Please report each line of the data below that contains "return".

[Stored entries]
══════

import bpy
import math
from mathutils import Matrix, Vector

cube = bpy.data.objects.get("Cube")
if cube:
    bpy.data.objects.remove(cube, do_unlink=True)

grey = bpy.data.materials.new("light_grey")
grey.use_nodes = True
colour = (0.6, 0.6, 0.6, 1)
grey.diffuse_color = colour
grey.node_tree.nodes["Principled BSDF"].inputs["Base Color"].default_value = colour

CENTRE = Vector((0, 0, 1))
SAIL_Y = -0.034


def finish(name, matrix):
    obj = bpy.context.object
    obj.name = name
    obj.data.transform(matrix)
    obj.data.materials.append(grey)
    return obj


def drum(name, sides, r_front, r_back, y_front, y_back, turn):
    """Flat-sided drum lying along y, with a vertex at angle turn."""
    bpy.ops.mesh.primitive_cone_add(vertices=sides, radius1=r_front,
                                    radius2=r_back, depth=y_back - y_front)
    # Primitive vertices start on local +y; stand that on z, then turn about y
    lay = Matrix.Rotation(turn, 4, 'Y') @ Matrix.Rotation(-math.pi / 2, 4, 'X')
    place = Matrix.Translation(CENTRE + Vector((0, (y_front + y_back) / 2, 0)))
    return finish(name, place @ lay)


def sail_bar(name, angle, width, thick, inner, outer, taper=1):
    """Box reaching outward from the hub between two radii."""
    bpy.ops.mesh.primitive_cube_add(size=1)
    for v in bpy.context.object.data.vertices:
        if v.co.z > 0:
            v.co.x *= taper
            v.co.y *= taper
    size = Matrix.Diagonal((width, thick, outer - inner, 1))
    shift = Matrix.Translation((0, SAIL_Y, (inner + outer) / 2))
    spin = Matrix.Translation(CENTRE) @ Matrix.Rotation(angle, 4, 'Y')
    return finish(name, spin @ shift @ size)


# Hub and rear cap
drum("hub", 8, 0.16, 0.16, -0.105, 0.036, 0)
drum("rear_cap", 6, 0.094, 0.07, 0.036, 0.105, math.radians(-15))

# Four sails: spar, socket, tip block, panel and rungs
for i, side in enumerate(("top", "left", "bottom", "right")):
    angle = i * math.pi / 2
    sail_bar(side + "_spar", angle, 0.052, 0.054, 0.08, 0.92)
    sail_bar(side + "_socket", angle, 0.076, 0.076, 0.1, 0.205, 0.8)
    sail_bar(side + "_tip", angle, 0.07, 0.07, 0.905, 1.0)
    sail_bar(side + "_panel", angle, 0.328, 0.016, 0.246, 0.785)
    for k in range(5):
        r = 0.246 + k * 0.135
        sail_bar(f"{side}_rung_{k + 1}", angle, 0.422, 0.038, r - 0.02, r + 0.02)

══════

### Result
    return obj
    return finish(name, place @ lay)
    return finish(name, spin @ shift @ size)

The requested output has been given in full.